*MATERIAL FOR THE TASK:*
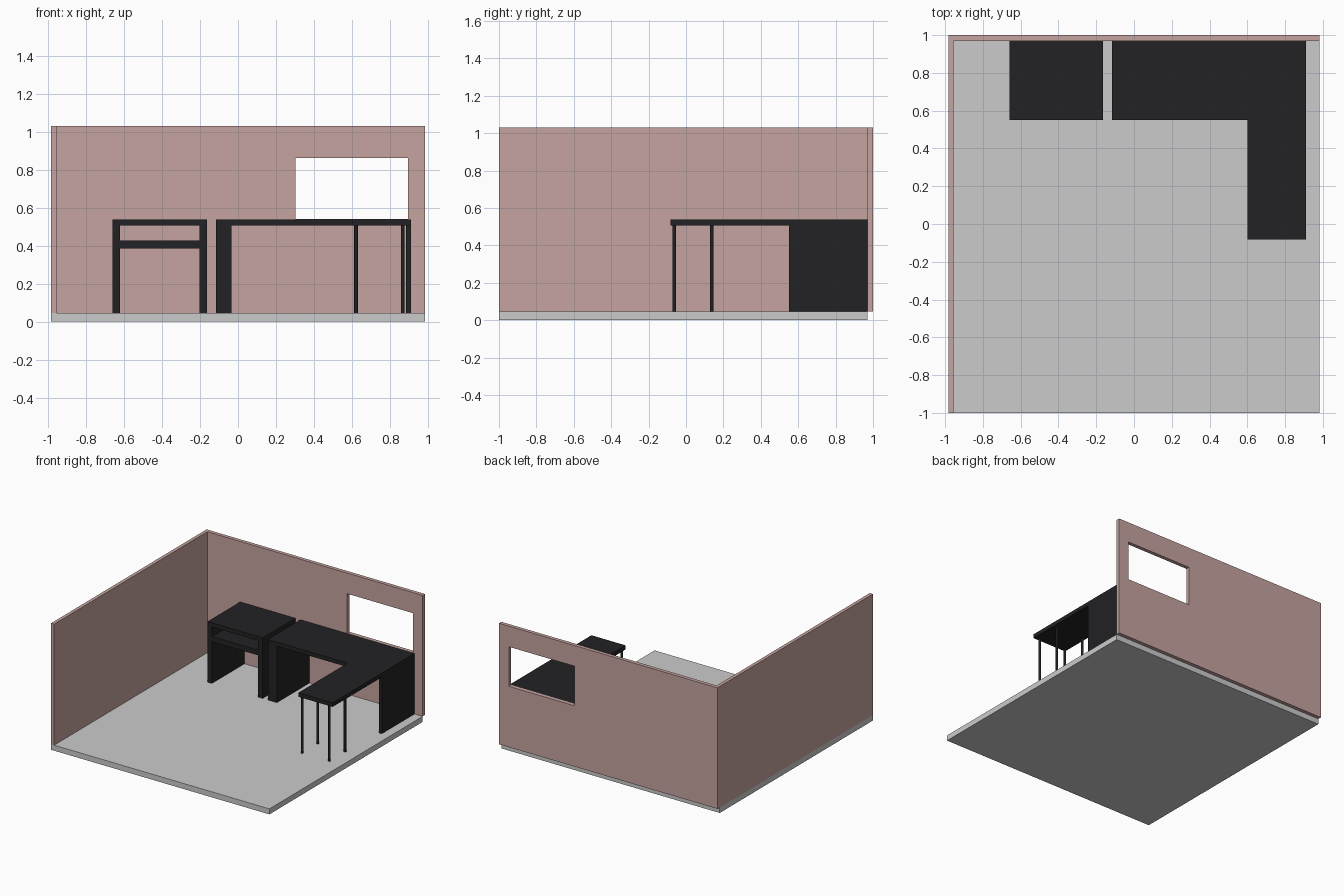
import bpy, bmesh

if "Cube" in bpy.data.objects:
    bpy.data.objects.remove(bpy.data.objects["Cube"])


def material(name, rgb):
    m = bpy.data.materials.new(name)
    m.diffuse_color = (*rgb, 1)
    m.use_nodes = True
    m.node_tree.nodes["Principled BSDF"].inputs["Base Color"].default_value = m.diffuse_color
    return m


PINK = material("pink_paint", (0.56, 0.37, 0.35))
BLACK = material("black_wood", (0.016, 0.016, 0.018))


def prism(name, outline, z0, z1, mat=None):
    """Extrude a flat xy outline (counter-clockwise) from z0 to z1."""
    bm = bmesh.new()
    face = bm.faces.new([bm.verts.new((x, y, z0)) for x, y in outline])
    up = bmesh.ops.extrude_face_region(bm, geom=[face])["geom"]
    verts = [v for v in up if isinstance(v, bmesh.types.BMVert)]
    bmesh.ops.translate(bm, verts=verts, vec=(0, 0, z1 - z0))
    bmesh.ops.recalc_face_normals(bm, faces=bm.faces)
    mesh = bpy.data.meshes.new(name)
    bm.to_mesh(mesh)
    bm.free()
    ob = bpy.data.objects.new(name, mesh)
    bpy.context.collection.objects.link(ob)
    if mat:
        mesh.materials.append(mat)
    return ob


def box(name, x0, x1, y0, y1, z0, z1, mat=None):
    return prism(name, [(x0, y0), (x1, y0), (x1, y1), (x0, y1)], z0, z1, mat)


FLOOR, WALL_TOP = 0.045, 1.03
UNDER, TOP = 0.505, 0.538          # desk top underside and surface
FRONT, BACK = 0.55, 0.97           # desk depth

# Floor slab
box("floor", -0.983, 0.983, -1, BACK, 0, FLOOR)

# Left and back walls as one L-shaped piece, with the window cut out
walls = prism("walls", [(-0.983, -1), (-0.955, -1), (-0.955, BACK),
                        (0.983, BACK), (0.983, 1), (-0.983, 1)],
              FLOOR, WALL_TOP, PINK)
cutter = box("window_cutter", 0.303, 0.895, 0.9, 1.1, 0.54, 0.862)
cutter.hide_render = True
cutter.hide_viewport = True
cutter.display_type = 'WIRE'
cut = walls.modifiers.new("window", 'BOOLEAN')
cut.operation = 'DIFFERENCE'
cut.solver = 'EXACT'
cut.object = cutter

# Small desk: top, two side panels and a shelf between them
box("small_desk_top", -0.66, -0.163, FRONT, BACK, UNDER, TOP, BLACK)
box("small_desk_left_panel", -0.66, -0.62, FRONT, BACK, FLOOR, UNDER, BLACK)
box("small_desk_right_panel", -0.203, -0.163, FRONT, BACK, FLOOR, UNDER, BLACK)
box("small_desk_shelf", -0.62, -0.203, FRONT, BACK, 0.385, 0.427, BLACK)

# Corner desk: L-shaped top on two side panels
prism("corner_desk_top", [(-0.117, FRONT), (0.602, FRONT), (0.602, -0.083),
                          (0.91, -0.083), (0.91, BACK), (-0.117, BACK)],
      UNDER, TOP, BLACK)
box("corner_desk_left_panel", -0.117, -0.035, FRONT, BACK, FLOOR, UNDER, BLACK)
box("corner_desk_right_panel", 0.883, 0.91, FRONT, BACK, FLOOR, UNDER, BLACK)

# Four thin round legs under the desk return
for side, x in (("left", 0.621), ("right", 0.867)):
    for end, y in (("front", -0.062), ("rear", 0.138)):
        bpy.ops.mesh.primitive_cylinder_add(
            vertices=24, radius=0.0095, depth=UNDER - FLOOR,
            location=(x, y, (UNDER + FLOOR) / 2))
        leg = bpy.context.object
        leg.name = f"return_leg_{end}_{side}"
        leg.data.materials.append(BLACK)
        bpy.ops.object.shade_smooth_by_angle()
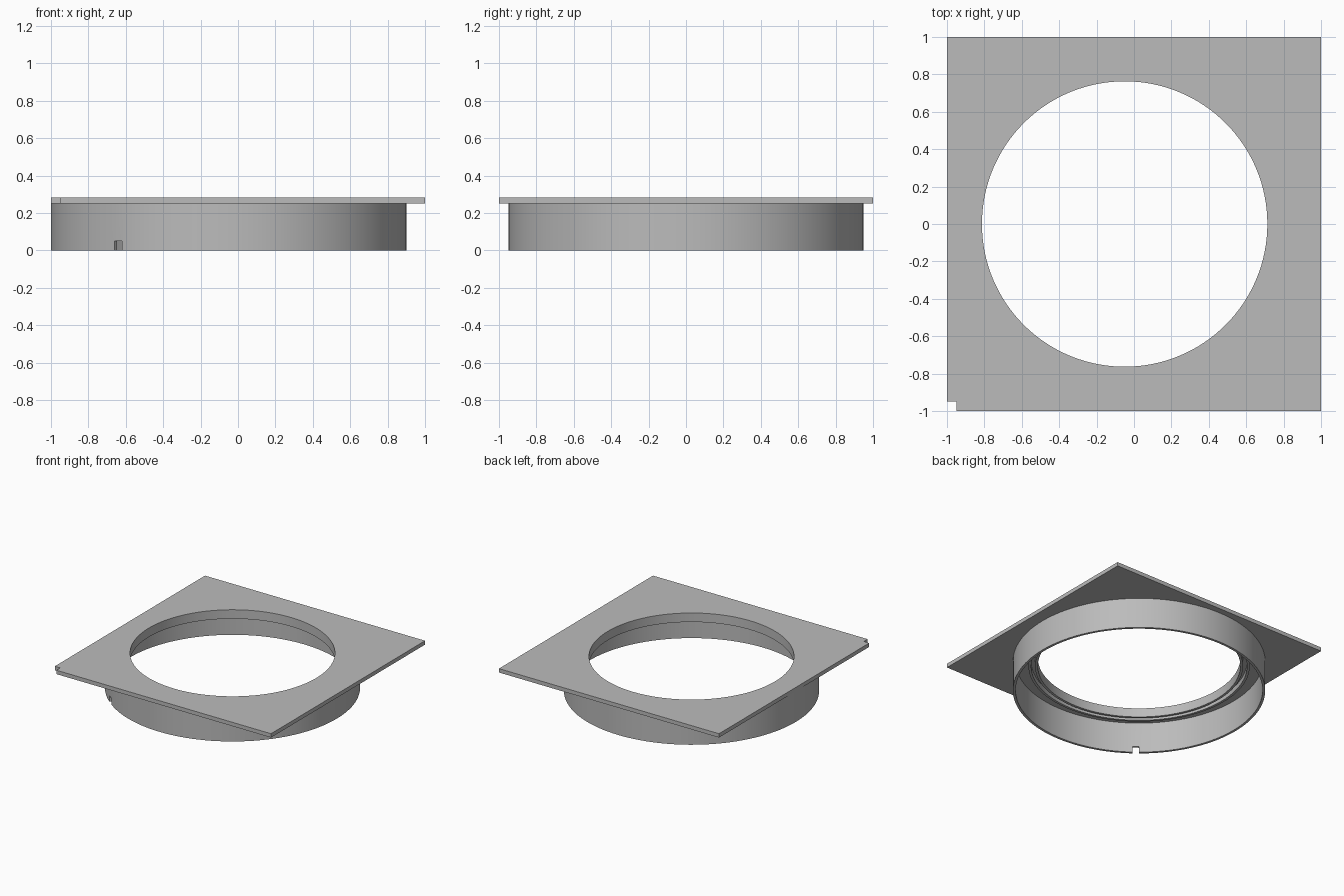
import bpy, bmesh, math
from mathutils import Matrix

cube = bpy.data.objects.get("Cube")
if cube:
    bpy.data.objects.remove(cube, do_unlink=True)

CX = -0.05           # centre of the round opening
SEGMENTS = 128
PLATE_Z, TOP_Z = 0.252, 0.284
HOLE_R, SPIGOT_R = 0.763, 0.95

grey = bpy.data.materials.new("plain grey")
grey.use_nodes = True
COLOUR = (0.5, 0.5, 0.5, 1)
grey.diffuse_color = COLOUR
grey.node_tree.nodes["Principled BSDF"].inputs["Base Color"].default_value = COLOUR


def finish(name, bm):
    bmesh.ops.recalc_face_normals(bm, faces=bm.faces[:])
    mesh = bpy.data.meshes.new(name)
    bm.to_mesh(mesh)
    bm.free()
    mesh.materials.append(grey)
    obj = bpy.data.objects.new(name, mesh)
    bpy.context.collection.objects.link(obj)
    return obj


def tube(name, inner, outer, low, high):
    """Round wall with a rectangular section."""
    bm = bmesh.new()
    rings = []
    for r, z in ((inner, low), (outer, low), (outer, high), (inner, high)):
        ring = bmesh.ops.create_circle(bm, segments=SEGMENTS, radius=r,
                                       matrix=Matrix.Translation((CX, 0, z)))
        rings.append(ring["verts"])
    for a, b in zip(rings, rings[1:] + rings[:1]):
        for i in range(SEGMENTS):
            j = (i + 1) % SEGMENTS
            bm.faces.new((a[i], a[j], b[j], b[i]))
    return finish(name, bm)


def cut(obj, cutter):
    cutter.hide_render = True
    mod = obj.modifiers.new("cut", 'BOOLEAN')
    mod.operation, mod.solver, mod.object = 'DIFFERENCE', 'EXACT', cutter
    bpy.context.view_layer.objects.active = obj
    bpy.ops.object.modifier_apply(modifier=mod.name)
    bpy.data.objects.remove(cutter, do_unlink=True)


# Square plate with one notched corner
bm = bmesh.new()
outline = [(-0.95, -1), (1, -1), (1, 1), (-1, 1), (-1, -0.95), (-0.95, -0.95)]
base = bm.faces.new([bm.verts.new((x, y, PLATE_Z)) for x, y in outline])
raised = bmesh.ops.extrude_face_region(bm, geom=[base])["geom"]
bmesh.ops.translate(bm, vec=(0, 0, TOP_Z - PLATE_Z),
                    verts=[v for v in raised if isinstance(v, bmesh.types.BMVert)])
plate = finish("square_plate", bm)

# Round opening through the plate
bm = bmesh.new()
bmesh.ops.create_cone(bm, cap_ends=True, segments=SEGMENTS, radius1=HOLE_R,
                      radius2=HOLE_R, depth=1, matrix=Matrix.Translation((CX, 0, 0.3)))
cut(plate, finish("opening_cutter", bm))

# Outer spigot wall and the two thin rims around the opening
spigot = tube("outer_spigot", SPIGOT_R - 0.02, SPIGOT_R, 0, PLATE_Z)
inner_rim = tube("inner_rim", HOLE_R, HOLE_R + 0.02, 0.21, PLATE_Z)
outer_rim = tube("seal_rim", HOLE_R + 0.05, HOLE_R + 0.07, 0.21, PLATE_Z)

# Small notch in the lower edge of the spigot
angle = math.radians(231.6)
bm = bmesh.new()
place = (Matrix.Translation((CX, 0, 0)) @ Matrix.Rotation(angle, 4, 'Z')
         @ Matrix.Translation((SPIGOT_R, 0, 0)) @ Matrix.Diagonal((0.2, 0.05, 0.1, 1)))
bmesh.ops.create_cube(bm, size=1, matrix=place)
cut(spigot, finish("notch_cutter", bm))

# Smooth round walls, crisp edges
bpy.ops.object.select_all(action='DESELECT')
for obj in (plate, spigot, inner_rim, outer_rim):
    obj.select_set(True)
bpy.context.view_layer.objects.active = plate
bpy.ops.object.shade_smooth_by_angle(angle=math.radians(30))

*EXERCISE DETAILS:* Which of the lines in the material carry the string "verts"? Pull them out.

*ANSWER TO THIS EXERCISE:*
    face = bm.faces.new([bm.verts.new((x, y, z0)) for x, y in outline])
    verts = [v for v in up if isinstance(v, bmesh.types.BMVert)]
    bmesh.ops.translate(bm, verts=verts, vec=(0, 0, z1 - z0))
        rings.append(ring["verts"])
base = bm.faces.new([bm.verts.new((x, y, PLATE_Z)) for x, y in outline])
                    verts=[v for v in raised if isinstance(v, bmesh.types.BMVert)])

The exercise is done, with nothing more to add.